== Segment start ==

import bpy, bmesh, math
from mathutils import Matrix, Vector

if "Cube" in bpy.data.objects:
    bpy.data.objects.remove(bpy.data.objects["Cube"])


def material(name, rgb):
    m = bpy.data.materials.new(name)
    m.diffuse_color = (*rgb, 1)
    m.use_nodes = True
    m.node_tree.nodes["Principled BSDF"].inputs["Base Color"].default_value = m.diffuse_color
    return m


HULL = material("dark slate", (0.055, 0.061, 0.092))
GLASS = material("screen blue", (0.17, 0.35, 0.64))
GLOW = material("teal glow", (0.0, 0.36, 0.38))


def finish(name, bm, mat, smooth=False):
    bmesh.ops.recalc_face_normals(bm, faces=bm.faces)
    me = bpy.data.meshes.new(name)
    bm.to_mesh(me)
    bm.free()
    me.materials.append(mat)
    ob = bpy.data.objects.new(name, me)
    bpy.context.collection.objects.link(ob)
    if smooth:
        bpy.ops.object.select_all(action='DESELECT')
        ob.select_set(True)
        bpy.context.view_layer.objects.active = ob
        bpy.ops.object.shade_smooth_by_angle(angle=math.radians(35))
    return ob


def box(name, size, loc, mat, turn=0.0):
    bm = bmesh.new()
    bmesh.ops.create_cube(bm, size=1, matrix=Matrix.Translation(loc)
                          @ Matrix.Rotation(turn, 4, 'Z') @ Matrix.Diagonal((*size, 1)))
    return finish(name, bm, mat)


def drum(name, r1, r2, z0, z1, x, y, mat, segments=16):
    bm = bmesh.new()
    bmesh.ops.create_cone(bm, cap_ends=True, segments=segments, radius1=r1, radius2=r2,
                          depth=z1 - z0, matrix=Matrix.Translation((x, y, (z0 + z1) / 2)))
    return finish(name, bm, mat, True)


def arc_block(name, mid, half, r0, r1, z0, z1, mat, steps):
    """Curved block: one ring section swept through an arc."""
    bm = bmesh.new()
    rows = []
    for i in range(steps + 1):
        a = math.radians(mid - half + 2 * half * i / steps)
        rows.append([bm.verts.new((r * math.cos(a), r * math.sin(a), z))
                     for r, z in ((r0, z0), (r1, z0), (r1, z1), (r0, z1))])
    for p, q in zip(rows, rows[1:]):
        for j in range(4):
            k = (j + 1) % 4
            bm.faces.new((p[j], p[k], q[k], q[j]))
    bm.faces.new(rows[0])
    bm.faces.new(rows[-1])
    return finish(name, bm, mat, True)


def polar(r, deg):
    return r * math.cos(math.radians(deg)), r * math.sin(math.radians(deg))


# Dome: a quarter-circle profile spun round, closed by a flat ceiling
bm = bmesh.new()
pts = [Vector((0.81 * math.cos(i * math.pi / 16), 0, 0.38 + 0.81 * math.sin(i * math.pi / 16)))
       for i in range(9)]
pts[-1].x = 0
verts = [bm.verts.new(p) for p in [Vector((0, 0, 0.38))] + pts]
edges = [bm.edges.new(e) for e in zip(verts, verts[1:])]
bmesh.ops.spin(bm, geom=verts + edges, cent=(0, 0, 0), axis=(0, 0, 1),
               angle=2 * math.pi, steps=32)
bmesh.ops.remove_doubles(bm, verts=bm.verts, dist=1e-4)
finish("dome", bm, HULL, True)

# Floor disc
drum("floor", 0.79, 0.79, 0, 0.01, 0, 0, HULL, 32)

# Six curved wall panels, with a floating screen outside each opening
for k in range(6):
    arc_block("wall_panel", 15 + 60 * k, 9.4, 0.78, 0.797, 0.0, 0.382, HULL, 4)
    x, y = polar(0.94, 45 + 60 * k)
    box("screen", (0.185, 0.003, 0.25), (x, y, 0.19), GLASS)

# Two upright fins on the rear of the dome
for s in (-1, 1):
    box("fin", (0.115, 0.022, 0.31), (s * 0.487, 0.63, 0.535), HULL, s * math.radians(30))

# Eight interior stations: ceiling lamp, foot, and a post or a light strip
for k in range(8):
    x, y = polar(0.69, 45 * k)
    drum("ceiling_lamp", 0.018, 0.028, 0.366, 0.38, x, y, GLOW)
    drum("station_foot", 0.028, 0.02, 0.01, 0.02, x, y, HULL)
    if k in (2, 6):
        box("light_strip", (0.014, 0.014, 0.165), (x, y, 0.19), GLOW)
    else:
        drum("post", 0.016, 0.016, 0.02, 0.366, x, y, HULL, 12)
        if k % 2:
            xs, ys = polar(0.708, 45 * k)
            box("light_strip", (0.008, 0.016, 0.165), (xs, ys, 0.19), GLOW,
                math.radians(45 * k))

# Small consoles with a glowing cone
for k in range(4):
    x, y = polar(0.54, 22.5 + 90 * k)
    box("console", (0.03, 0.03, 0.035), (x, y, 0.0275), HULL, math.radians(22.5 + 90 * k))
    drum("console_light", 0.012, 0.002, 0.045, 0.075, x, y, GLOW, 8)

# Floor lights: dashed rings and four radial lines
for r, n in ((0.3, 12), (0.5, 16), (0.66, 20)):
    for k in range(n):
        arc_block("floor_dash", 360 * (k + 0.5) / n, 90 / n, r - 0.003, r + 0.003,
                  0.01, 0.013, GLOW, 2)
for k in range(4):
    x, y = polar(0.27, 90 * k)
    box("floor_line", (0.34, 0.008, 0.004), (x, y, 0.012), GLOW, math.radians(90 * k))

== Segment end ==

Exercise. Count of lines with the string "radians" in the material above: give that number only.

Output for this task. 7